The House Passes A Bill To Avoid A Debt Default, But It's Mostly Symbolic
Facing multiple deadlines, Democratic leaders in the House tried to make some headway — even if only symbolically — by passing a bill Wednesday that would suspend the nation's borrowing limit through mid-December of next year.
The measure passed 219-212, largely along party lines, but is expected to fail in the Senate.
There's a more pressing problem: a looming partial government shutdown.
Senate Majority Leader Chuck Schumer, D-N.Y., announced Wednesday night that the chamber would vote Thursday on a bill that would fund the government through Dec. 3, as well as provide emergency aid for disasters and Afghan refugees.
The bill would then need to pass the House and get signed by President Biden to avert a shutdown. The government shuts down at midnight Thursday without the funds.
Speaker Nancy Pelosi, D-Calif., told reporters Wednesday that she expects the House to take up the government funding measure Thursday. "I think we'll have a big vote tomorrow. It will be bipartisan," Pelosi said.
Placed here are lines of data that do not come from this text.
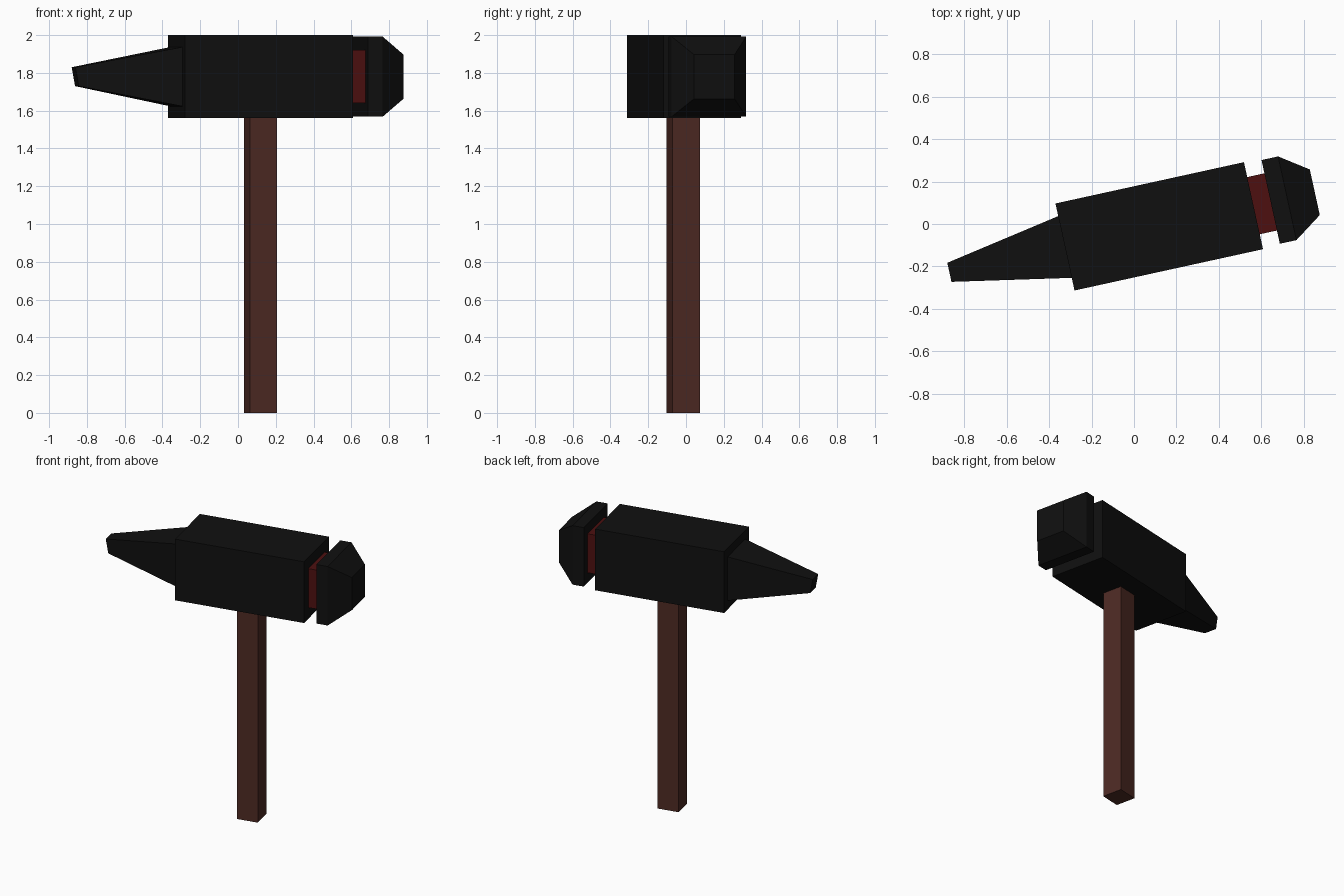
import bpy, bmesh, math
from mathutils import Matrix

if "Cube" in bpy.data.objects:
    bpy.data.objects.remove(bpy.data.objects["Cube"])

# Everything shares one axis, turned about the vertical
ANGLE = math.radians(12.36)
PLACE = Matrix.Translation((0.119, -0.011, 0)) @ Matrix.Rotation(ANGLE, 4, 'Z')
MID = 1.78  # height of the head's centre line


def material(name, rgb):
    m = bpy.data.materials.new(name)
    m.diffuse_color = (*rgb, 1)
    m.use_nodes = True
    m.node_tree.nodes["Principled BSDF"].inputs["Base Color"].default_value = m.diffuse_color
    return m


BLACK = material("black_iron", (0.005, 0.005, 0.005))
RED = material("red_neck", (0.075, 0.005, 0.005))
WOOD = material("dark_wood", (0.075, 0.023, 0.017))


def loft(name, sections, mat, tilt=0.0):
    """Rectangular sections (u, half width, half height) along the head axis.
    tilt pulls the bottom edge of the first section inward."""
    bm = bmesh.new()
    rings = []
    for i, (u, w, h) in enumerate(sections):
        t = tilt if i == 0 else 0
        rings.append([bm.verts.new((u + (t if sz < 0 else 0), sy * w, MID + sz * h))
                      for sy, sz in ((-1, -1), (1, -1), (1, 1), (-1, 1))])
    for a, b in zip(rings, rings[1:]):
        for k in range(4):
            n = (k + 1) % 4
            bm.faces.new((a[k], a[n], b[n], b[k]))
    bm.faces.new(rings[0])
    bm.faces.new(rings[-1])
    bmesh.ops.recalc_face_normals(bm, faces=bm.faces)
    bm.transform(PLACE)
    mesh = bpy.data.meshes.new(name)
    bm.to_mesh(mesh)
    bm.free()
    mesh.materials.append(mat)
    ob = bpy.data.objects.new(name, mesh)
    bpy.context.collection.objects.link(ob)
    return ob


# Head: block, tapered pick, neck and chamfered striking face
loft("head_block", [(-0.455, 0.21, 0.22), (0.455, 0.21, 0.22)], BLACK)
loft("pick", [(-1.013, 0.046, 0.05), (-0.455, 0.149, 0.157)], BLACK, tilt=0.018)
loft("neck", [(0.455, 0.138, 0.14), (0.538, 0.138, 0.14)], RED)
loft("striking_face", [(0.538, 0.202, 0.212), (0.618, 0.202, 0.212),
                       (0.751, 0.11, 0.117)], BLACK)

# Handle: square post standing on the ground
handle = loft("handle", [(-0.074, 0.074, 0.78), (0.074, 0.074, 0.78)], WOOD)
handle.data.transform(Matrix.Translation((0, -0.004, 0.78 - MID)))
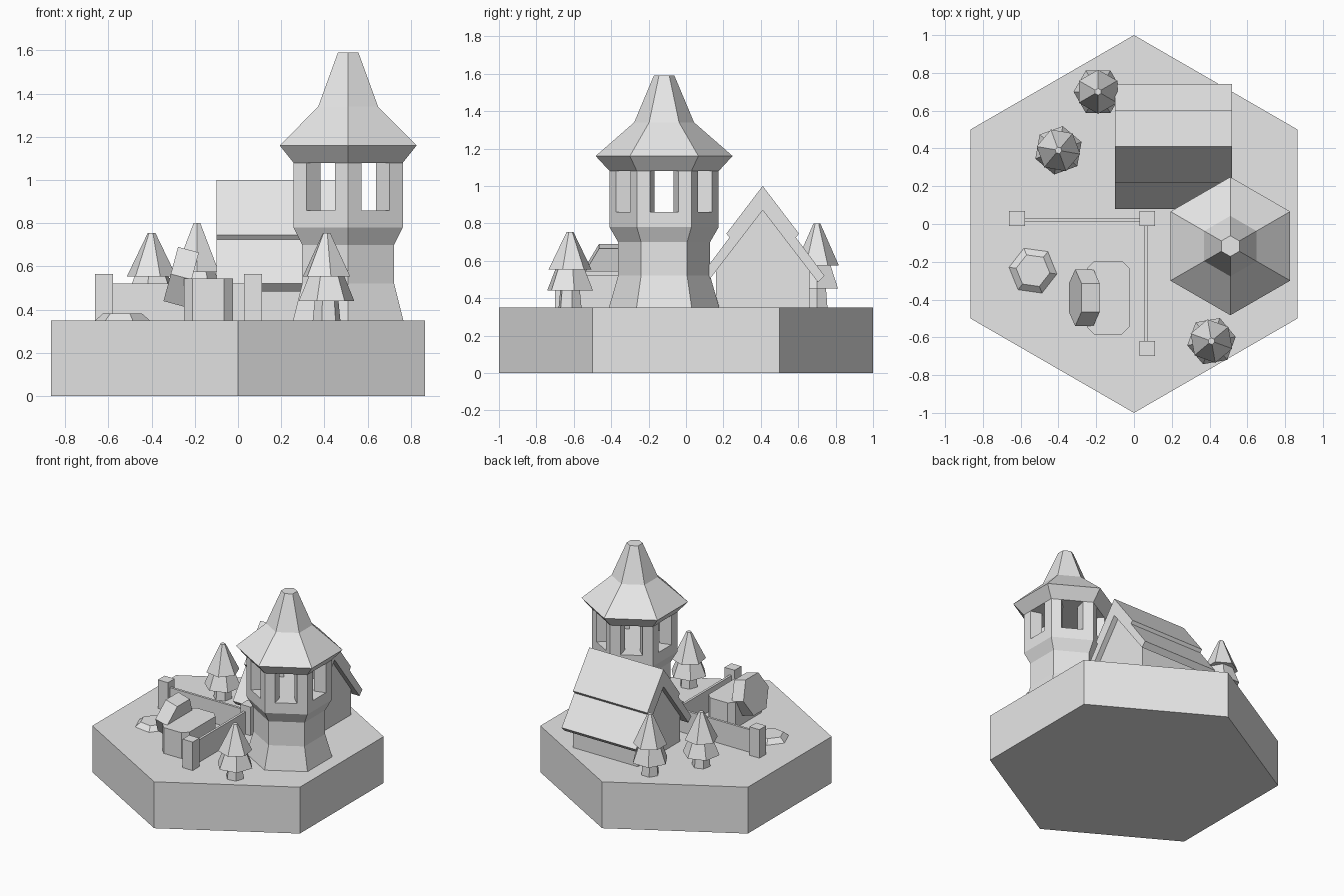
import bpy, bmesh
from math import radians, cos, sin, pi
from mathutils import Vector, Matrix

cube = bpy.data.objects.get("Cube")
if cube:
    bpy.data.objects.remove(cube, do_unlink=True)

GROUND = 0.35
grey = bpy.data.materials.new("plain_grey")
grey.use_nodes = True
grey.diffuse_color = (0.8, 0.8, 0.8, 1)
grey.node_tree.nodes["Principled BSDF"].inputs["Base Color"].default_value = (0.8, 0.8, 0.8, 1)


def loft(name, rings, place=Matrix()):
    """Skin matching rings of points and cap both ends."""
    bm = bmesh.new()
    loops = [[bm.verts.new(place @ Vector(p)) for p in ring] for ring in rings]
    n = len(loops[0])
    for low, high in zip(loops, loops[1:]):
        for i in range(n):
            j = (i + 1) % n
            bm.faces.new((low[i], low[j], high[j], high[i]))
    bm.faces.new(loops[0][::-1])
    bm.faces.new(loops[-1])
    bmesh.ops.recalc_face_normals(bm, faces=bm.faces)
    mesh = bpy.data.meshes.new(name)
    bm.to_mesh(mesh)
    bm.free()
    mesh.materials.append(grey)
    obj = bpy.data.objects.new(name, mesh)
    bpy.context.collection.objects.link(obj)
    return obj


def hexagon(r, z, turn=30):
    return [(r * cos(radians(turn) + i * pi / 3), r * sin(radians(turn) + i * pi / 3), z)
            for i in range(6)]


def turned(name, profile, at=(0, 0), turn=30):
    """Six-sided lathe of (radius, height) pairs."""
    return loft(name, [hexagon(r, z, turn) for r, z in profile],
                Matrix.Translation((at[0], at[1], 0)))


def prism_x(name, profile, x0, x1, place=Matrix()):
    return loft(name, [[(x, y, z) for y, z in profile] for x in (x0, x1)], place)


def prism_z(name, outline, z0, z1, place=Matrix()):
    return loft(name, [[(x, y, z) for x, y in outline] for z in (z0, z1)], place)


def box(name, x0, x1, y0, y1, z0, z1):
    return prism_z(name, [(x0, y0), (x1, y0), (x1, y1), (x0, y1)], z0, z1)


def mirrored(half):
    """Complete a half profile that starts and ends on the centre line."""
    return half + [(-y, z) for y, z in half[-2:0:-1]]


# Ground tile
turned("ground_tile", [(1, 0), (1, GROUND)])

# Tower: flared shaft, six corner pillars around open windows, pointed roof
tower = (0.51, -0.117)
sill, eave = 0.86, 1.08
turned("tower_shaft", [(0.295, GROUND), (0.246, 0.52), (0.246, 0.70),
                       (0.292, 0.78), (0.292, sill)], tower)
turned("tower_roof", [(0.292, eave), (0.366, 1.16), (0.16, 1.34), (0.055, 1.59)], tower)
corners = [Vector(p).xy for p in hexagon(0.292, 0)]
jamb = 0.24
for i in range(6):
    c, before, after = corners[i], corners[i - 1], corners[(i + 1) % 6]
    outer = [c.lerp(before, jamb), c, c.lerp(after, jamb)]
    inner = [p * 0.67 for p in reversed(outer)]
    prism_z(f"tower_pillar_{i + 1}", outer + inner, sill, eave,
            Matrix.Translation((*tower, 0)))

# House: gabled walls under a two-tier roof
ridge = Matrix.Translation((0, 0.41, 0))
prism_x("house_walls", [(-0.25, GROUND), (0.25, GROUND), (0.25, 0.546),
                        (0, 0.872), (-0.25, 0.546)], -0.06, 0.48, ridge)
prism_x("house_roof", mirrored([(0, 1.0), (0.194, 0.745), (0.178, 0.724),
                                (0.33, 0.52), (0.296, 0.485), (0, 0.87)]),
        -0.1, 0.52, ridge)

# Trees: trunk and two skirts, the upper one rotated against the lower
for n, (x, y, top, turn) in enumerate([(0.41, -0.62, 0.755, 10),
                                       (-0.40, 0.39, 0.755, 20),
                                       (-0.19, 0.70, 0.80, 0)], 1):
    s = (top - GROUND) / 0.4
    tiers = [("trunk", 0.065, 0.055, 0, 0.1, turn),
             ("lower_skirt", 0.13, 0.08, 0.09, 0.21, turn),
             ("upper_skirt", 0.117, 0.018, 0.2, 0.4, turn + 30)]
    for part, r0, r1, z0, z1, angle in tiers:
        turned(f"tree_{n}_{part}", [(r0, GROUND + z0 * s), (r1, GROUND + z1 * s)],
               (x, y), angle)

# Fence: three posts and two thin panels
for n, (x, y) in enumerate([(-0.62, 0.03), (0.07, 0.03), (0.07, -0.66)], 1):
    box(f"fence_post_{n}", x - 0.042, x + 0.042, y - 0.04, y + 0.04, GROUND, 0.565)
box("fence_panel_back", -0.59, 0.04, 0.012, 0.03, GROUND, 0.52)
box("fence_panel_side", 0.053, 0.071, -0.63, 0.0, GROUND, 0.52)

# Chamfered block with a tilted hexagonal wheel leaning on it
w, d, c = 0.113, 0.195, 0.04
prism_z("chamfered_block", [(-w, c - d), (c - w, -d), (w - c, -d), (w, c - d),
                            (w, d - c), (w - c, d), (c - w, d), (-w, d - c)],
        GROUND, 0.545, Matrix.Translation((-0.137, -0.39, 0)))
lean = Matrix.Translation((-0.263, -0.39, 0.552)) @ Matrix.Rotation(radians(15), 4, 'Y')
prism_x("leaning_wheel", [(a, b) for a, b, _ in hexagon(0.15, 0, 0)], -0.05, 0.05, lean)

# Low hexagonal slab
turned("low_slab", [(0.128, GROUND), (0.09, 0.383)], (-0.535, -0.247), 52)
House Democrats had originally passed a bill that would have suspended the nation's borrowing limit while also funding the government. Senate Republicans blocked the measure in a procedural vote that required 60 senators to vote to advance.
Republicans from both the House and the Senate have objected to raising the debt limit while Democrats work on spending as much as $3.5 trillion on Biden's top policy proposals — including climate, education and childcare — through a process called budget reconciliation. Republicans argue that if Democrats plan to pass that spending measure with Democratic votes alone, they can include suspending the debt limit in that package.
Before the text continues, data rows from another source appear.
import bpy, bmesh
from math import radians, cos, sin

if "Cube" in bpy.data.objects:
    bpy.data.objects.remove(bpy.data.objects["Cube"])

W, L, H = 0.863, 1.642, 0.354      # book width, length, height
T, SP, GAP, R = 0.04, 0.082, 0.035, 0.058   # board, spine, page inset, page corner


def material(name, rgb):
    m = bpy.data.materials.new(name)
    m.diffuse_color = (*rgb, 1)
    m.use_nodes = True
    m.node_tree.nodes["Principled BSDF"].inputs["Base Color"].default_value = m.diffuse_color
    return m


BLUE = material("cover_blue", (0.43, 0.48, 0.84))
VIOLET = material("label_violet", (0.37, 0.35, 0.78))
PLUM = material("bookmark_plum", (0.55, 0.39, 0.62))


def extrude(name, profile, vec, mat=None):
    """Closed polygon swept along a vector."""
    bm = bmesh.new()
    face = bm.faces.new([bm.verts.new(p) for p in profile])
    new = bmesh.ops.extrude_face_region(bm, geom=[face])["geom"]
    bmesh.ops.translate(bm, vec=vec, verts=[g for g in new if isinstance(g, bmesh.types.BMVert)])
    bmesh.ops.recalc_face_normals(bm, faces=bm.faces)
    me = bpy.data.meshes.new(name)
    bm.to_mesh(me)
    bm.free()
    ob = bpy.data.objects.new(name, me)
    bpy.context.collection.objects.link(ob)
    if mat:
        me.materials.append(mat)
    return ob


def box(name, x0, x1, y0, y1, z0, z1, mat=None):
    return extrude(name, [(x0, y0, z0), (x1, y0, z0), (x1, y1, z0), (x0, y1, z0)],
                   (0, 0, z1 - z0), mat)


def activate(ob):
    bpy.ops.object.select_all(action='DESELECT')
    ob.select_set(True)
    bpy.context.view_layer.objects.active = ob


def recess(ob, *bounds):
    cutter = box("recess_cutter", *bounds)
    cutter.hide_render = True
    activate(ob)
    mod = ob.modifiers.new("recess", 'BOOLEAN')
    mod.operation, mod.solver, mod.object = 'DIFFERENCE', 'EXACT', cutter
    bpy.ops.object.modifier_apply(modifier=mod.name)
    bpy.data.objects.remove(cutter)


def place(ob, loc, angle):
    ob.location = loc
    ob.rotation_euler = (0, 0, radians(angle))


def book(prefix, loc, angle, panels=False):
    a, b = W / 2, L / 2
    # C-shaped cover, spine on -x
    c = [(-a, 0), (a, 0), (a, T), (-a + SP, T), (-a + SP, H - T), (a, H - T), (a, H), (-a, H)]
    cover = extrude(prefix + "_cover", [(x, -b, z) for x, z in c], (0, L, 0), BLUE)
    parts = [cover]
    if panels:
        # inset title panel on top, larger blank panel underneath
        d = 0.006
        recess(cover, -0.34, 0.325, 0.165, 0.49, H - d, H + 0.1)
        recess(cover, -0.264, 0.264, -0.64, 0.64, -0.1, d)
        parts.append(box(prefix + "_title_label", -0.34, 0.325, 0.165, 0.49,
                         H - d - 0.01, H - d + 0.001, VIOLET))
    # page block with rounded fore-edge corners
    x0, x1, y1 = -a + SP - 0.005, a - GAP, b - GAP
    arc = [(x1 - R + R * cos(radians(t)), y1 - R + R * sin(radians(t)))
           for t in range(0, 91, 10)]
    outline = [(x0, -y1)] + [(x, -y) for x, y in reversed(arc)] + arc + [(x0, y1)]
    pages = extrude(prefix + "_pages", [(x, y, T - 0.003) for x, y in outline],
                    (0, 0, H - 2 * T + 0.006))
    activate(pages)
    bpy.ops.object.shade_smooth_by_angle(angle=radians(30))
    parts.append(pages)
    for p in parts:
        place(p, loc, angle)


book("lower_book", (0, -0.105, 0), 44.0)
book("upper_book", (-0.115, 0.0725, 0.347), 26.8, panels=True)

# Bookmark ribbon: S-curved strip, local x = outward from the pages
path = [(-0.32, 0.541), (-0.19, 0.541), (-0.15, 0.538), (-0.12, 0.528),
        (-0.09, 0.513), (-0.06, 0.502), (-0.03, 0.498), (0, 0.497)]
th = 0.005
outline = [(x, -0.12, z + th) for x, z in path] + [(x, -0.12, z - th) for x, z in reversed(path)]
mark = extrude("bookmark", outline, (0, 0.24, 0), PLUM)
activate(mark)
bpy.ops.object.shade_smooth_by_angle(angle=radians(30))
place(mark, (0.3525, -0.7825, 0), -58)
Democratic leaders counter that raising the debt limit has traditionally been a bipartisan endeavor and the latest effort includes debt accrued under the Trump administration.
Complicating matters, Treasury Secretary Janet Yellen told Congress on Tuesday that the government could run out of cash to pay its bills by Oct. 18.
And one further complication: Democrats are not close to an agreement on a price tag for the larger social spending package to attach a measure to suspend the nation's borrowing limit. There is also no guarantee that such a measure would clear all the legislative hurdles by Oct. 18.
The stakes are high for Democrats, especially Biden.
"The president cannot afford another disaster," Republican Sen. Mitt Romney said. "He is wrapped in disasters, whether at the border or Afghanistan or with COVID. And if he blows up the economy, it would be something from which you could never recover."